The Navy lacks such winnowing capability. A ship's executive officer (XO) understudies the captain and screens disciplinary actions, but he is still a staff officer.
To be successful, a platoon commander in the Army or Marine Corps learns to spot personnel conflicts in his squads. He can move personnel around to resolve them before they degrade the unit's performance. If a recruit who has just joined the unit from boot camp is having problems adjusting, he can be counseled and mentored by the lieutenant and his platoon sergeant.
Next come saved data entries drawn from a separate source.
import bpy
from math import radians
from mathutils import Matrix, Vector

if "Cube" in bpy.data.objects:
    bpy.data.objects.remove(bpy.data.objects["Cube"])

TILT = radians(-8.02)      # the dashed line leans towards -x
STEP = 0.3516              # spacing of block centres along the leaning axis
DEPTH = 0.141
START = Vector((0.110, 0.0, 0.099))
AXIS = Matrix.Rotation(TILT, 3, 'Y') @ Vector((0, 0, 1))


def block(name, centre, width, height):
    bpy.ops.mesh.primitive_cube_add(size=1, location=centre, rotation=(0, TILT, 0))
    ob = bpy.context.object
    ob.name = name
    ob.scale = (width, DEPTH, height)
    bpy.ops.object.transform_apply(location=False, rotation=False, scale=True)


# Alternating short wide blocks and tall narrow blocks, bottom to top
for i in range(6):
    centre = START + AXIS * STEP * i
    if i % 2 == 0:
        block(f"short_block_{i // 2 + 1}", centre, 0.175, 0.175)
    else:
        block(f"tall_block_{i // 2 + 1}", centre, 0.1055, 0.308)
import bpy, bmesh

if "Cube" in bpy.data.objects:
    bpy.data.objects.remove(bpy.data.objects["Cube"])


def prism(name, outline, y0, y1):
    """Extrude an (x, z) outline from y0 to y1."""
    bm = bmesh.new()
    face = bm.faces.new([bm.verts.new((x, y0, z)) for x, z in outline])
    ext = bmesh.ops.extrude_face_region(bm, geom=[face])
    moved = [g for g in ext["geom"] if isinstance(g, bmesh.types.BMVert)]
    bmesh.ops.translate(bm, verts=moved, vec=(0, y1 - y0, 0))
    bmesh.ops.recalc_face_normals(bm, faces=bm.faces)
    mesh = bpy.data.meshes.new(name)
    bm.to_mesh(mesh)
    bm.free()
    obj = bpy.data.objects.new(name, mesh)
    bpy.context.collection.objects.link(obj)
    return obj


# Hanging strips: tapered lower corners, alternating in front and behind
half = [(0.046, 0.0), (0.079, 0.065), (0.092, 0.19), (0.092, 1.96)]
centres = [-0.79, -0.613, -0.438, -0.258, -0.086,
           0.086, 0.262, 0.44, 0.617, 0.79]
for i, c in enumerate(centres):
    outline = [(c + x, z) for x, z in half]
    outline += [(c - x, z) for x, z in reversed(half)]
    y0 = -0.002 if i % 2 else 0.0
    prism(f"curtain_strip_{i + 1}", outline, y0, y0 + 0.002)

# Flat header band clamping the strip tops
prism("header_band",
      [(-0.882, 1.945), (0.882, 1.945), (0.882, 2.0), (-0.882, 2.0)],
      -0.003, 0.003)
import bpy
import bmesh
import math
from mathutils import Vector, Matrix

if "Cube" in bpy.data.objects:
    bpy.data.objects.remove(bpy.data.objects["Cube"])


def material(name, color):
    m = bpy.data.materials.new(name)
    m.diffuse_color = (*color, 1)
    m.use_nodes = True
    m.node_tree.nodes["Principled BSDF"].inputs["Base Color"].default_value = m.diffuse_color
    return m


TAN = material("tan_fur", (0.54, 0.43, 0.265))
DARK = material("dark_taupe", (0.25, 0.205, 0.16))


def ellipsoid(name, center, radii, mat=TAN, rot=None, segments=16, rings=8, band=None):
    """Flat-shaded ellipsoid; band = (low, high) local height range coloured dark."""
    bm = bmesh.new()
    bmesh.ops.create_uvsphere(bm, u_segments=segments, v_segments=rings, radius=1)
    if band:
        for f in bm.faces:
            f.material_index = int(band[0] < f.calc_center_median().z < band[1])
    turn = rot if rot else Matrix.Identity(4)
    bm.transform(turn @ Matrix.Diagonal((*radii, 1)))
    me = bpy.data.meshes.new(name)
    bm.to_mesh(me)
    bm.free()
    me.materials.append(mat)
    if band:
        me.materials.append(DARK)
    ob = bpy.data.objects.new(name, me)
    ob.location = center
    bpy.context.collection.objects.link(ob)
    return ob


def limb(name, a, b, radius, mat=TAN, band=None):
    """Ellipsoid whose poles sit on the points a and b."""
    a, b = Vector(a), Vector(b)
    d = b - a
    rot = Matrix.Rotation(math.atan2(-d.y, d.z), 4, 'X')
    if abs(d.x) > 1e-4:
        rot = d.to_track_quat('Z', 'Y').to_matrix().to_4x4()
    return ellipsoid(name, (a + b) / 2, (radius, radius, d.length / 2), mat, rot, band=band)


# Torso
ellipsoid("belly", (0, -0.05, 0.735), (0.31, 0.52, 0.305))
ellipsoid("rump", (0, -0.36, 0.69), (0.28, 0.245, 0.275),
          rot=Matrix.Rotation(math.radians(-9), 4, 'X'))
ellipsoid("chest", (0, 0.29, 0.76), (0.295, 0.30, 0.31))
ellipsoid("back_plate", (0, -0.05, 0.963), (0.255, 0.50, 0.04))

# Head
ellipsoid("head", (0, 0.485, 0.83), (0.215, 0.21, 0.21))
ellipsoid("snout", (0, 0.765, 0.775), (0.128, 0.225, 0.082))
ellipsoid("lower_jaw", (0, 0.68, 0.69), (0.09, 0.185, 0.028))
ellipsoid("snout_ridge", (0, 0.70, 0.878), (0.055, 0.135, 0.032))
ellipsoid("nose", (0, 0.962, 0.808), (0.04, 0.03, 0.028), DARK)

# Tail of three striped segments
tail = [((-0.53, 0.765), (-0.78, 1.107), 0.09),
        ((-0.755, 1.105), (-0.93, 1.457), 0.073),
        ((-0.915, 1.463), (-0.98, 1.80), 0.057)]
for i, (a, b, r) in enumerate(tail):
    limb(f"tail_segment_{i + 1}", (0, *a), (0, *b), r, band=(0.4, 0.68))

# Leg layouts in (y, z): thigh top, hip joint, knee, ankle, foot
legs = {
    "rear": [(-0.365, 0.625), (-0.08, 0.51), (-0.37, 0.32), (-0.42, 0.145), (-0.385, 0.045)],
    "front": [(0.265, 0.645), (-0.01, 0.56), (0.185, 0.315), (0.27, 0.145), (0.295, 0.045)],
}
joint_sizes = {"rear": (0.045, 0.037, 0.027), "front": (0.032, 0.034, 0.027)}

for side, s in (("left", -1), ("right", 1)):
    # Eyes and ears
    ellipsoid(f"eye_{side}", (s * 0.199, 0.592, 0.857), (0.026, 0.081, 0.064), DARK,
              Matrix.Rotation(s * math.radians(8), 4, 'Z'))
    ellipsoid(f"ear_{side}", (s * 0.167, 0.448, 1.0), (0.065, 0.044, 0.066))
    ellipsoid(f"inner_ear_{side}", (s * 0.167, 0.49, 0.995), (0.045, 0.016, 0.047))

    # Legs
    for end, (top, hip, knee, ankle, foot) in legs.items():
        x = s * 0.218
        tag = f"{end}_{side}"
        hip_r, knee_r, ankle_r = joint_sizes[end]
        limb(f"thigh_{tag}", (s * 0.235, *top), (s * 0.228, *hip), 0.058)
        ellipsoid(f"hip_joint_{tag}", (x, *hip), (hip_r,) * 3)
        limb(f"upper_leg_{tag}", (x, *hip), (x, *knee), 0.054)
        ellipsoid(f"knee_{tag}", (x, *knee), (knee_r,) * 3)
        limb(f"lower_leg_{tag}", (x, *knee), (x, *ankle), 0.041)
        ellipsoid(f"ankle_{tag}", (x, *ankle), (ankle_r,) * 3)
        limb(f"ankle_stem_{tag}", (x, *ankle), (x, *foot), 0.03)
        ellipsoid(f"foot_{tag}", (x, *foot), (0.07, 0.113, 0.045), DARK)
Command styles can be tried and adjusted with experience. If the problem becomes chronic, the soldier or Marine can be referred for professional treatment before turning to self-harm. Platoons with chronic leadership problems quickly come to the attention of the company commander; the leader of the unit can be counseled, and improvement -- or lack thereof -- monitored as needed. Those who simply cannot hack the rigors of command are removed and replaced by those who can. This sometimes happens in the Navy, but the process is disjointed and not formalized.
The Navy should consider making division leadership a command billet. It would make such officers not only responsible for the technical running of their assigned area of responsibility but for the well-being, morale and discipline of the sailors in their divisions. They would have Article 15 disciplinary responsibilities like those of company commanders in the Army and Marine Corps. It would not detract from the captain's overall responsibility for the ship and its crew, but it would give the skipper a stronger leadership infrastructure to assist him or her in identifying personnel problems earlier and somewhat lessening the burden of command. It also would give junior officers intermediate command experience.
Not everyone can command, and many talented officers do not want command. There are a wide variety of jobs in the Navy and the other services where officers can attain flag rank without having commanded and, frankly, these should be expanded. Intelligence, logistics, cyber operations and public affairs are just a few of the specialties that benefit from allowing such experts to excel and advance without the distraction of being forced into a command slot for which they may not be suited.
Such a reform would cost literally nothing and allow the service to identify its future Halseys and Nimitzes early, while weeding out those who fail as leaders.